This text is for anyone sometimes questioning their experience as a twenty-something year old
by Sarah Sophie Richter
So many of us struggle, particularly in our twenties, with finding our identity and voice. It’s often tainted by others’ expectations and the nagging feeling of comparison to our friends and peers at university. Our twenties are particularly peculiar because people move in very different directions at a vastly different pace, making it difficult to even relate to your closest friends.
I have noticed within my own group of friends, who all left their home countries to study in the Netherlands, that they struggle particularly with this, something I can deeply relate to. It seems that people who never left their home and, therefore did not have to start over, develop much quicker. I am now 24 years old and most of my friends back home are done with their studies and going into the work field. Many are in committed relationships, some thinking about or already moving in with their partners. They have well-established social circles that they rarely break out of.
When I speak to them on the phone, conversations about getting a puppy or where they want to go on vacation arise. Meanwhile, I am still living the student life, often struggling to pay my rent and occasionally relying on a parent, awkwardly asking if I can borrow some money.
Sometimes, it is difficult in these moments not to feel left behind.
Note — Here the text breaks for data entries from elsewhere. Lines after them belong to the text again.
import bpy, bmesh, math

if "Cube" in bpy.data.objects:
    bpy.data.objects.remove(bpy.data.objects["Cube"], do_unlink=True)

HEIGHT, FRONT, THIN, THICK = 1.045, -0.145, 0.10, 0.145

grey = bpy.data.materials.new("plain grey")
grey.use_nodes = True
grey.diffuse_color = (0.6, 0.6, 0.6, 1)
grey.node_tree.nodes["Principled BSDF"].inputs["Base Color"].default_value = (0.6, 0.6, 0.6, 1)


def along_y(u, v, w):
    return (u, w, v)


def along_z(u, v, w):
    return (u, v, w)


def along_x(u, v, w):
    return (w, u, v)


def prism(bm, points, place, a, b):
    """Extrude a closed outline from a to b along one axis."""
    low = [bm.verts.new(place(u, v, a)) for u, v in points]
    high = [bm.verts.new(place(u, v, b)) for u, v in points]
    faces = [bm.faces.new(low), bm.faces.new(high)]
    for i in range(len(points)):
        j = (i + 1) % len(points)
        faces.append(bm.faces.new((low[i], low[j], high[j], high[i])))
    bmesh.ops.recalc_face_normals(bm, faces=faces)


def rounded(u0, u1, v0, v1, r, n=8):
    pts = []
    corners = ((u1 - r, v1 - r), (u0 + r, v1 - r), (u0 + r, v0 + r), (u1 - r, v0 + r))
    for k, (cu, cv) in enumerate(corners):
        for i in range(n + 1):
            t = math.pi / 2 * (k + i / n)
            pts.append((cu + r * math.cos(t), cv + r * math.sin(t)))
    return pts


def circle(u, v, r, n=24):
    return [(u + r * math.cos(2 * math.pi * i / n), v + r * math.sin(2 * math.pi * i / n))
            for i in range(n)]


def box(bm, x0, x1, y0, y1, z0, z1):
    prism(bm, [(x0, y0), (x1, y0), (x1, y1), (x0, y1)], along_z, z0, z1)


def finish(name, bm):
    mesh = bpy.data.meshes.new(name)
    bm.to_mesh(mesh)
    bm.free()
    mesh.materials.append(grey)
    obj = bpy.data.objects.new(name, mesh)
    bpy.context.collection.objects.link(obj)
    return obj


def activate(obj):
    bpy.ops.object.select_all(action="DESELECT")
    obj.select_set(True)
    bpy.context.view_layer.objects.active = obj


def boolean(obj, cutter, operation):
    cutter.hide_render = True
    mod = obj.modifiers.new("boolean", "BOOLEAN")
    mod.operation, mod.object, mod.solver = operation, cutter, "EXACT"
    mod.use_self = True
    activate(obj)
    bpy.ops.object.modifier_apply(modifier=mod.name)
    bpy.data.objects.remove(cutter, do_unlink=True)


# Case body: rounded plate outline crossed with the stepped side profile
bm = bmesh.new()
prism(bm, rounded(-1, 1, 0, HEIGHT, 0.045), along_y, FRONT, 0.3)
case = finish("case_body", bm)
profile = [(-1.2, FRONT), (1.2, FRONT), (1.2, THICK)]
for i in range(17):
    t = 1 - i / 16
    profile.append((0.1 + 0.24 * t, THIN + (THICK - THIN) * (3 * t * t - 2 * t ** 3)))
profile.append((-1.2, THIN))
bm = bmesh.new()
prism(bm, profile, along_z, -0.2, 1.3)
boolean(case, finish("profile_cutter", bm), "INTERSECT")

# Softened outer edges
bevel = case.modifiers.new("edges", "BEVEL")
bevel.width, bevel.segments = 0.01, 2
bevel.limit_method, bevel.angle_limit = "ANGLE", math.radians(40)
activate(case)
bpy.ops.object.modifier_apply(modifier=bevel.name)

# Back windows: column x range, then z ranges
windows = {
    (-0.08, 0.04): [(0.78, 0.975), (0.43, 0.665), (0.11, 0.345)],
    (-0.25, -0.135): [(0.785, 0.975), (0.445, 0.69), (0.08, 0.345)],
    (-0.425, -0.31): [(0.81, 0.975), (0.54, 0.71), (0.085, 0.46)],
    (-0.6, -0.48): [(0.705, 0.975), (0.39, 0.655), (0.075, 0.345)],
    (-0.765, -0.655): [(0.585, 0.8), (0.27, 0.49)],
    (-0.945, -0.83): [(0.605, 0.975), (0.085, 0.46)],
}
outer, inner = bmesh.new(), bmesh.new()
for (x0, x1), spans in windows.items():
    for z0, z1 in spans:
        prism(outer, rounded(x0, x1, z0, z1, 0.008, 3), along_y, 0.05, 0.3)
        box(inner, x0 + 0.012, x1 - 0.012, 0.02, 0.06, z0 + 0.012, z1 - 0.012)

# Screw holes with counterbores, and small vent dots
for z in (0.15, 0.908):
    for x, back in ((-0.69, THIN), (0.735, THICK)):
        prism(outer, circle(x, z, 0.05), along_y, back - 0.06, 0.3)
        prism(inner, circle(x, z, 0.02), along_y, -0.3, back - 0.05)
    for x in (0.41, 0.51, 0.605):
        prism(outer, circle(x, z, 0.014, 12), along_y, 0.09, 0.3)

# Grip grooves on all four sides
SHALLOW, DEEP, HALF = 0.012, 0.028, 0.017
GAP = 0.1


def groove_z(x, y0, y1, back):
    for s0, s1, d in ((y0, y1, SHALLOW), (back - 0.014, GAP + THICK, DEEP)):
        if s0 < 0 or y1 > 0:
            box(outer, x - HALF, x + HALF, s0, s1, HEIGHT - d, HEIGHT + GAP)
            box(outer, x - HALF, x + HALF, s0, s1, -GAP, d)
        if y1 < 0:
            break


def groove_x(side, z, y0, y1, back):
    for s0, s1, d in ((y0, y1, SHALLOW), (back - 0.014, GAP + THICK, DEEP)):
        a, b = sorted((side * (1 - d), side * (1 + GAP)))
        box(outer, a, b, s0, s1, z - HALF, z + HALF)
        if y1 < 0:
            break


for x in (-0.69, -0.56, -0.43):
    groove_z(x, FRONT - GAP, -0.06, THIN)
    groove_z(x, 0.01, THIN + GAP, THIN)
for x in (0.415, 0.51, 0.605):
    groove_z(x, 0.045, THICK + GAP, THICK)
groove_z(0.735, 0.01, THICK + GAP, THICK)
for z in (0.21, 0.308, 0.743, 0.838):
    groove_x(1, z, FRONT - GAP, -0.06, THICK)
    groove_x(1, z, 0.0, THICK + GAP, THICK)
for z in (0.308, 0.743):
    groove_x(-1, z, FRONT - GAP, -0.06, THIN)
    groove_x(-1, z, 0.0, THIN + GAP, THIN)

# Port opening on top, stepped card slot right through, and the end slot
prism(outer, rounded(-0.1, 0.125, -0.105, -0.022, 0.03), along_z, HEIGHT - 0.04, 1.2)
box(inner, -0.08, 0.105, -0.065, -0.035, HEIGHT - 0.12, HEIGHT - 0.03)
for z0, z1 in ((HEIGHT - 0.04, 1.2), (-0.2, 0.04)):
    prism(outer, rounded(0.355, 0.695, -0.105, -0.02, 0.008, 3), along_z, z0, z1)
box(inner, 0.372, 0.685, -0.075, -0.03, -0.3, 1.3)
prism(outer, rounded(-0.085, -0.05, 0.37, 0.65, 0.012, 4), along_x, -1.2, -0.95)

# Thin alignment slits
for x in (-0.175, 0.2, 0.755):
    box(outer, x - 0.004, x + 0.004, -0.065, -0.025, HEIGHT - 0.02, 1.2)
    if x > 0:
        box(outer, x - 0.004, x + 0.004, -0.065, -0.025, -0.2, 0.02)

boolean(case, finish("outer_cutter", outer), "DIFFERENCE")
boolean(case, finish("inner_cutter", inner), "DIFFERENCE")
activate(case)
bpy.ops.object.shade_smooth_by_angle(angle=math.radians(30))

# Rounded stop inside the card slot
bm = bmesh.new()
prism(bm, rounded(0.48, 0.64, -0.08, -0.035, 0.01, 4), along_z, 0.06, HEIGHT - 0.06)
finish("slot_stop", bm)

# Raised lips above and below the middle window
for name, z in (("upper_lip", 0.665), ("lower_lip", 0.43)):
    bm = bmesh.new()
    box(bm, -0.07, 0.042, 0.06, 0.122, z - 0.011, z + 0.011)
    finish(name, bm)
At other times I feel a sense of superiority in having a more vast or interesting experience, whilst they are already settling into adult life. There can be a feeling of distance or misunderstanding toward the people we grew up with, our closest friends, whilst “new” friends from university are easier to relate to.
Personally, I have sometimes felt a sense of shame about this, especially since these are people who have been in my life for over ten years, who have had my back and supported me through all the ups and downs of my adolescence.
Contrary to these friends, there is also a growing number of twenty-something year olds who have extended their gap year or work and travel experience indefinitely. It seems that parental and societal pressures to immediately go into higher education with a focus on achieving a high paying job afterwards are being challenged.
Within certain cultures, it has become acceptable to take some time to “find yourself” and figure out what you are passionate about before enrolling into a study programme or starting your career. Many young people seem to stray from the traditional path, making the experience of twenty-something-year-olds even more diverse and complex. Perhaps, we are one of the first generations in which people of the same age often cannot relate to one another. After all, the term “fear of missing out” (FOMO) arose and is now frequently used to describe the experience of Gen Z.
We are the first generation that has grown up with social media, constantly subjected to comparison and endless possibilities of how we could or should be spending our time. On the positive side, we enjoy many privileges and freedoms that prior generations did not have. However, this also means that there have never been more possibilities, opportunities and experiences to miss out on. It could be said that young people are spoiled by the abundance of options, and whilst this is a nice problem to have, it can be overwhelming.
A comforting thought I like to remember, when questioning how I am spending my twenties, is that even with the heightened comparison through social media, the concept of “the grass is greener on the other side” is certainly not new. I wonder if perhaps it is simply a part of the human condition and that freeing oneself from comparison and expectations is simply an illusion, unachievable and certainly unattainable…